─── DATA SUPPLIED ───

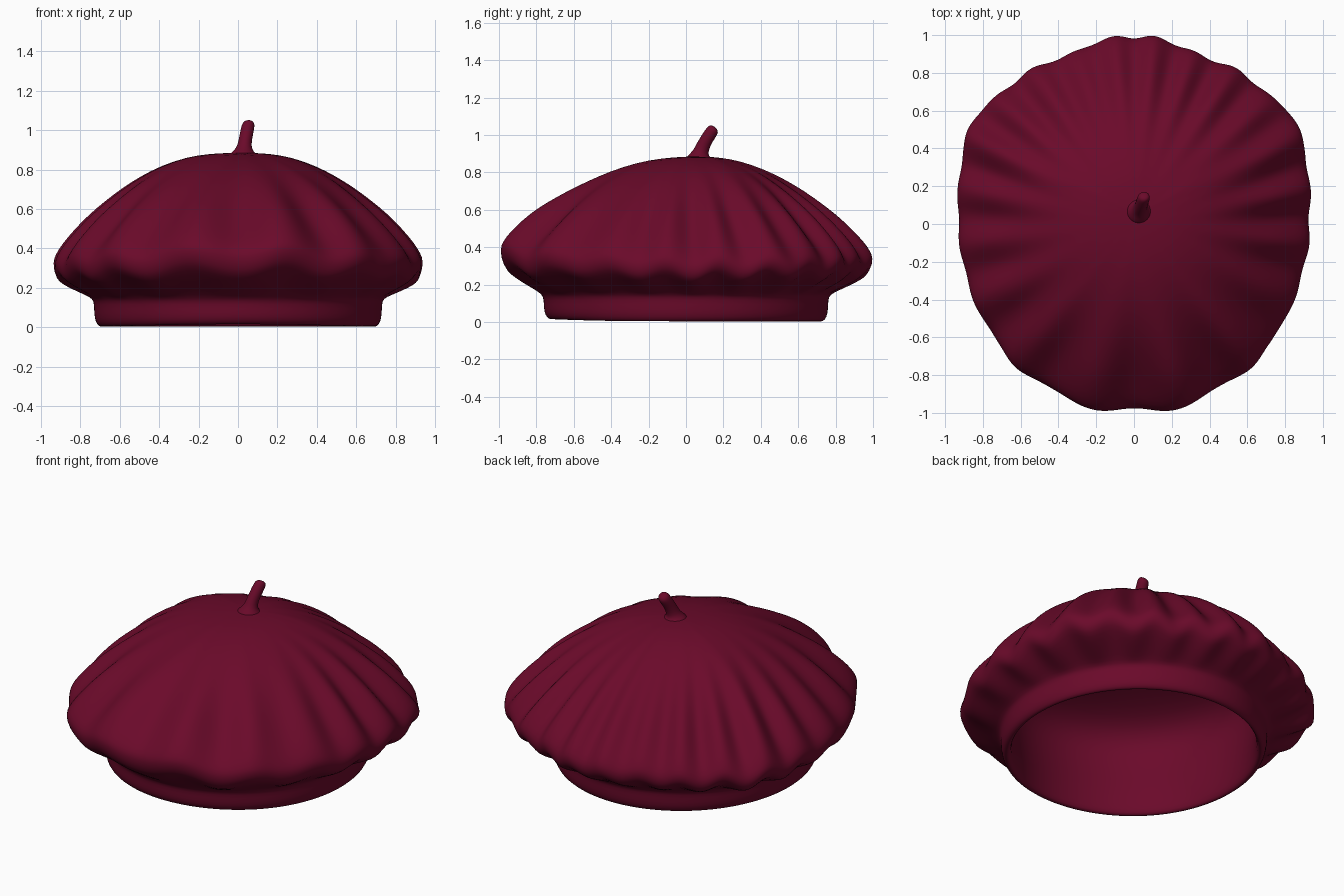
import bpy, bmesh, math
from mathutils import Vector

if "Cube" in bpy.data.objects:
    bpy.data.objects.remove(bpy.data.objects["Cube"])

wine = bpy.data.materials.new("burgundy_felt")
wine.diffuse_color = (0.145, 0.003, 0.023, 1)
wine.use_nodes = True
wine.node_tree.nodes["Principled BSDF"].inputs["Base Color"].default_value = wine.diffuse_color

SEG = 192
# rim radius by degrees measured from the front (mirrored left/right)
RIM = [(0, .99), (10, 1.005), (24, .985), (37, .985), (48, .963), (65, .94), (84, .93),
       (99, .945), (114, .99), (124, 1.025), (134, .99), (141, .99), (159, .965), (175, 1.0), (180, .992)]
RIM_Z = [(0, .39), (45, .345), (90, .315), (140, .32), (180, .33)]


def interp(table, x):
    for (a, p), (b, q) in zip(table, table[1:]):
        if x <= b:
            t = (x - a) / (b - a)
            t = t * t * (3 - 2 * t)
            return p + (q - p) * t
    return table[-1][1]


def fold(phi, x):
    # pleats, wide at the front and tighter toward the back
    p = 11 * phi + 9 * phi * phi / math.pi
    amp = 0.9 + 0.2 * math.sin(3.3 * phi + 1) + .15 * math.sin(5 * phi) * (1 if x > 0 else -1)
    return -math.cos(p) * amp


# profiles: crown (fraction of rim, height, fold), underside (blend band->rim, height, fold)
CROWN = [(.06, .998, 0), (.16, .985, 0), (.28, .945, 0), (.42, .855, .03), (.53, .755, .15),
         (.63, .645, .4), (.72, .525, .7), (.8, .41, 1), (.88, .28, 1.1), (.95, .155, 1), (.985, .07, .9)]
UNDER = [(1, 0, .9), (.95, -.28, .9), (.8, -.45, .8), (.5, -.66, .5), (.22, -.84, .2), (.04, -.97, 0)]
BAND = [(1.0, .12), (1.0, .07), (.99, .025), (.965, .003), (.94, .003), (.92, .03), (.915, .13)]
LINER = [(.935, .24), (.955, .36), (.945, .46), (.87, .55), (.7, .61), (.45, .66), (.2, .69)]
APEX = Vector((.02, .06, .885))


def column(i):
    a = 2 * math.pi * i / SEG
    phi = a if a <= math.pi else 2 * math.pi - a
    d = Vector((math.sin(a), -math.cos(a), 0))
    R = interp(RIM, math.degrees(phi))
    zr = interp(RIM_Z, math.degrees(phi)) - .005
    B = 1 / math.hypot(d.x / .73, d.y / .76)
    f = fold(phi, d.x)
    pts = []
    for s, h, w in CROWN:
        p = d * (R * s + .011 * w * f)
        p += Vector((APEX.x, APEX.y, 0)) * (1 - s) ** 5
        # fuller at the sides and toward the back
        bulge = (.03 * d.x ** 2 + .02 * d.y) * math.sin(math.pi * s) ** 2
        p.z = zr + (APEX.z - zr) * (h + bulge) + .026 * w * f
        pts.append(p)
    for b, k, w in UNDER:
        p = d * (B + (R - B) * b + .011 * w * f)
        p.z = zr + (zr - .14) * k + .028 * w * f
        pts.append(p)
    for s, z in BAND:
        p = d * (B * s)
        p.z = z + (.012 * abs(d.y) ** 3 if z < .03 and d.y < 0 else 0)
        pts.append(p)
    # inner lining
    for s, z in LINER:
        p = d * (B * s)
        p.z = z
        pts.append(p)
    return pts


def make_object(name, bm):
    bmesh.ops.recalc_face_normals(bm, faces=bm.faces)
    me = bpy.data.meshes.new(name)
    bm.to_mesh(me)
    bm.free()
    me.materials.append(wine)
    for p in me.polygons:
        p.use_smooth = True
    ob = bpy.data.objects.new(name, me)
    bpy.context.collection.objects.link(ob)
    sub = ob.modifiers.new("smooth", 'SUBSURF')
    sub.levels = sub.render_levels = 1
    return ob


def skin(name, columns, top, end):
    # closed grid of rings with a pole at each end
    bm = bmesh.new()
    cols = [[bm.verts.new(p) for p in c] for c in columns]
    a, b = bm.verts.new(top), bm.verts.new(end)
    for c, n in zip(cols, cols[1:] + cols[:1]):
        bm.faces.new((a, c[0], n[0]))
        for j in range(len(c) - 1):
            bm.faces.new((c[j], c[j + 1], n[j + 1], n[j]))
        bm.faces.new((b, n[-1], c[-1]))
    return make_object(name, bm)


# pleated crown, headband and lining in one cloth shell
skin("beret_body", [column(i) for i in range(SEG)], APEX, (0, 0, .70))

# little leaning stalk on top: x, y, z, radius
STALK = [(.025, .07, .862, .085), (.025, .072, .886, .06), (.03, .078, .905, .04), (.035, .09, .94, .034),
         (.043, .112, .98, .034), (.05, .137, 1.017, .034), (.053, .146, 1.032, .031), (.054, .15, 1.042, .02)]
cols = []
for i in range(20):
    a = 2 * math.pi * i / 20
    c = []
    for k, (x, y, z, r) in enumerate(STALK):
        tilt = .55 * r * min(1, k / 4)
        c.append(Vector((x + r * math.cos(a), y + r * math.sin(a) * (.85 if k > 3 else 1),
                         z - tilt * math.sin(a))))
    cols.append(c[::-1])
skin("stalk", cols, (.054, .151, 1.045), (.025, .07, .86))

───

WHAT THE TASK REQUIRES: In the records above, find each line with the word "lining" and copy it out.

TASK SOLUTION:
    # inner lining
# pleated crown, headband and lining in one cloth shell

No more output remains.